Chair of the Texas Medical Association Council on Child and Adolescent Health
The American Academy of Pediatrics (AAP) recently issued a statement calling for governments to enact policies that allow only medical exemptions to vaccinations required for child care and school. The desired result of high vaccination rates will help ensure no child has to suffer through a disease that could have been prevented by a vaccine.
The AAP statement is in response to a growing number of pockets of unvaccinated children around the country. Many of the parents who choose not to vaccinate their children have received misleading or untrue information. And many vaccine refusers think the diseases against which we vaccinate no longer exist, even though they are circulating worldwide.
Low vaccination rates put children who cannot be vaccinated — such as those with medical problems or those who are too young to be vaccinated — at high risk for becoming ill or dying from a vaccine-preventable illness.
For babies born in United States in 2009, routine childhood immunization will prevent about 42,000 early deaths and 20 million cases of disease, according to a report published in the medical journal Pediatrics, saving $13.5 billion in direct costs and $68.8 billion in societal costs.

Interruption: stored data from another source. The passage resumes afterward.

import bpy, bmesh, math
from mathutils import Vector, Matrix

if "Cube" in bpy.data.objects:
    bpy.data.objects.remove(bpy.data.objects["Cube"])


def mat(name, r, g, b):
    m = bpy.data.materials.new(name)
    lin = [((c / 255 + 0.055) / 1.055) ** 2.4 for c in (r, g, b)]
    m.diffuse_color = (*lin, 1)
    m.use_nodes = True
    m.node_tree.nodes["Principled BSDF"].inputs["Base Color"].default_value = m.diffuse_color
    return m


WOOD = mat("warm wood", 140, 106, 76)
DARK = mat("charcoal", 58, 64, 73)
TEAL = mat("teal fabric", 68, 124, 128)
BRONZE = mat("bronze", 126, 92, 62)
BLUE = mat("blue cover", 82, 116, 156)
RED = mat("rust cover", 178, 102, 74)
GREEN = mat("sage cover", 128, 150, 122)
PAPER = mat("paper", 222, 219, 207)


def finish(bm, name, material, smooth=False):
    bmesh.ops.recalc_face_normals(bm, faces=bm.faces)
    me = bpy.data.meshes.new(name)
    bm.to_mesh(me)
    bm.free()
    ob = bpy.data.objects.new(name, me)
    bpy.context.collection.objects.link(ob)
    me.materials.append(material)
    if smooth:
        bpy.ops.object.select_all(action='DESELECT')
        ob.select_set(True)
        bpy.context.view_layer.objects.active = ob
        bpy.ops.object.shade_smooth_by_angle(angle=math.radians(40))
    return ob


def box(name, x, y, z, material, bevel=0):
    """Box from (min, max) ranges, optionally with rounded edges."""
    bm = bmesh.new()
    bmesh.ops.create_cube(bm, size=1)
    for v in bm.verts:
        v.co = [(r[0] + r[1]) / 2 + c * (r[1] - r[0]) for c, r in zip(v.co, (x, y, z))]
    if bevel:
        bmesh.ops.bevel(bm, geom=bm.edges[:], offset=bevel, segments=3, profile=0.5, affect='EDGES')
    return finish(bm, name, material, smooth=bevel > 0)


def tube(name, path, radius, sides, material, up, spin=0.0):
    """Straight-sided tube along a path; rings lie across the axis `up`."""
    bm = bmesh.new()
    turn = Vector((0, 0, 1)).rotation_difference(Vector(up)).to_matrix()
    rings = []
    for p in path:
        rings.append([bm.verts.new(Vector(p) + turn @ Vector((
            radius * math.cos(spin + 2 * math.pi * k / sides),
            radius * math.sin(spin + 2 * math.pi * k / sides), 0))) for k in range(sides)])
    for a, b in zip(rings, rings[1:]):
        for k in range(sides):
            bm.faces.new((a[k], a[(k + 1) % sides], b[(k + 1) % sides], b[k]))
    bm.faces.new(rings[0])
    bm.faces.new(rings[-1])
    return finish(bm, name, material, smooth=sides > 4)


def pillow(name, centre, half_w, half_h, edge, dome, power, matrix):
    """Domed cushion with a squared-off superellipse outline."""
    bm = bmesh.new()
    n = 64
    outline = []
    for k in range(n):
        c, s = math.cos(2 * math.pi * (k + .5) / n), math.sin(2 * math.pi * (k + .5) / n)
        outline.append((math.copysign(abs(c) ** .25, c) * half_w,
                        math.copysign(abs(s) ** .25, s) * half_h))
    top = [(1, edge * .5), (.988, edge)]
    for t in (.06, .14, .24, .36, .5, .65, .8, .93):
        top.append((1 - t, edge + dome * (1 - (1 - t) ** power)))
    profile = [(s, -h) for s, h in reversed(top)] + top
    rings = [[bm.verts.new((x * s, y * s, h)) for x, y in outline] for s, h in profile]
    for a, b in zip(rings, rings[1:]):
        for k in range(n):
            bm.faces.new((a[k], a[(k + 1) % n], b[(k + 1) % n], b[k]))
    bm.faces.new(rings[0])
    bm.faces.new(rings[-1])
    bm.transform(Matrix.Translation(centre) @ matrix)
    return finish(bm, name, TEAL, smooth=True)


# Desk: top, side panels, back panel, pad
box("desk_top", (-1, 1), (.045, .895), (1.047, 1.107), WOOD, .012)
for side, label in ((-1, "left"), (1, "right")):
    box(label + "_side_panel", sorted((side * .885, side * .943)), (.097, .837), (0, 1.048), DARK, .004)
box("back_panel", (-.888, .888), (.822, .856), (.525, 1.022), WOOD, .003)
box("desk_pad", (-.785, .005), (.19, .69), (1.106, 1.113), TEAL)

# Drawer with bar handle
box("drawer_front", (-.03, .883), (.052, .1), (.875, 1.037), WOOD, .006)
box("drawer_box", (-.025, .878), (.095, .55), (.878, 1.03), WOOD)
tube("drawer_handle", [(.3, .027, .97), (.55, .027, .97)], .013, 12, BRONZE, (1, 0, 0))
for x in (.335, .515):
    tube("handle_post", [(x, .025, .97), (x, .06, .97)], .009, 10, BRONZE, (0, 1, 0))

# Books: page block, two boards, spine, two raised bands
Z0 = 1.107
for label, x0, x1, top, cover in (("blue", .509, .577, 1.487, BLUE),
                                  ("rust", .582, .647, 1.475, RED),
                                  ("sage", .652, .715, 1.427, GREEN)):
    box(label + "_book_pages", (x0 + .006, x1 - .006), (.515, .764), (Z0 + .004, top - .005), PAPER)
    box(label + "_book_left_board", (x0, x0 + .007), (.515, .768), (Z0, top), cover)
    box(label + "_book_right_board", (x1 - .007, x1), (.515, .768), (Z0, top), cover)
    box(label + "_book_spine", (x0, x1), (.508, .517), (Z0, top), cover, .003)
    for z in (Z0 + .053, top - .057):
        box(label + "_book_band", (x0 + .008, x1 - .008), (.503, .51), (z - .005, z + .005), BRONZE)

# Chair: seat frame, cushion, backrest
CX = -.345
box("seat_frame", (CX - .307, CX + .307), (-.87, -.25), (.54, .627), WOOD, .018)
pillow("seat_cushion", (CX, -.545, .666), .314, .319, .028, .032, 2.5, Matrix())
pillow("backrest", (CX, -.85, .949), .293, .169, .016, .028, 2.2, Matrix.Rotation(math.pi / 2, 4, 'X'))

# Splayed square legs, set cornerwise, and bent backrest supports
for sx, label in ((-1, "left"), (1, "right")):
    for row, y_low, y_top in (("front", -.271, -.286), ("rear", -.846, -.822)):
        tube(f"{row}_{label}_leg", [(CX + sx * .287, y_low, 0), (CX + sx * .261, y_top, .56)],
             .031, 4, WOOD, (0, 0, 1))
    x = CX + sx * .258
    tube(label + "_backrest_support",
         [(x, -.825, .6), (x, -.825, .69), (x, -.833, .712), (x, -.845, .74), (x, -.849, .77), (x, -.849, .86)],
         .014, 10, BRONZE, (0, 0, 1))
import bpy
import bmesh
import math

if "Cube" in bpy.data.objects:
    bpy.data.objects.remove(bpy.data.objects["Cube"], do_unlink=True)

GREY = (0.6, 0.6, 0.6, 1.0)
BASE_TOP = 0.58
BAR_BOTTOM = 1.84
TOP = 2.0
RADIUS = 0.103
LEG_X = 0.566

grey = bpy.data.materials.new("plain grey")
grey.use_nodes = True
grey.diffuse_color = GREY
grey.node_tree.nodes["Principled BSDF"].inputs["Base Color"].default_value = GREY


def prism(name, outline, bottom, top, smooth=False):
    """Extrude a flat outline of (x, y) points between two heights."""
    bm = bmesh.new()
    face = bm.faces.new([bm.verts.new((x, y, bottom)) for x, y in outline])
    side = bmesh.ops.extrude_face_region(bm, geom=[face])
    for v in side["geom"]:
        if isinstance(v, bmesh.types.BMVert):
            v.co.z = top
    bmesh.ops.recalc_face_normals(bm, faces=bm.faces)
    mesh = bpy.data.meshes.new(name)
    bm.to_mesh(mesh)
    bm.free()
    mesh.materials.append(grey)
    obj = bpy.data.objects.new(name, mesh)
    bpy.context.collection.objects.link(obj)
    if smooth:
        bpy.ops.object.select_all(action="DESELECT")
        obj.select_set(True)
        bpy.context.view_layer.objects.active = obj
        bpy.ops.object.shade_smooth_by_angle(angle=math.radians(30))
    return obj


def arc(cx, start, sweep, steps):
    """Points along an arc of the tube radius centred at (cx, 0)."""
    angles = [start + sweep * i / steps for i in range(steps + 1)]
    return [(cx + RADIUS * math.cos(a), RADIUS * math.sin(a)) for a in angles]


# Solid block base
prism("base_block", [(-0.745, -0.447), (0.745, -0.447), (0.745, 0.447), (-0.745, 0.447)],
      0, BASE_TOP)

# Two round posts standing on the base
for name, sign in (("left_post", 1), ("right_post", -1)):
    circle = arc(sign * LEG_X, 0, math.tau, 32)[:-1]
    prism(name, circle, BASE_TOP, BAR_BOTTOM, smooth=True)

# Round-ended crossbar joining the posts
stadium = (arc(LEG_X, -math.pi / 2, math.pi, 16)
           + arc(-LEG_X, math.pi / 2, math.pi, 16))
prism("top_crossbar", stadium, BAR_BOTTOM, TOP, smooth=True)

Vaccinating children makes sense from both a humanitarian and a financial viewpoint. It is time for Texas to eliminate nonmedical exemptions to vaccines.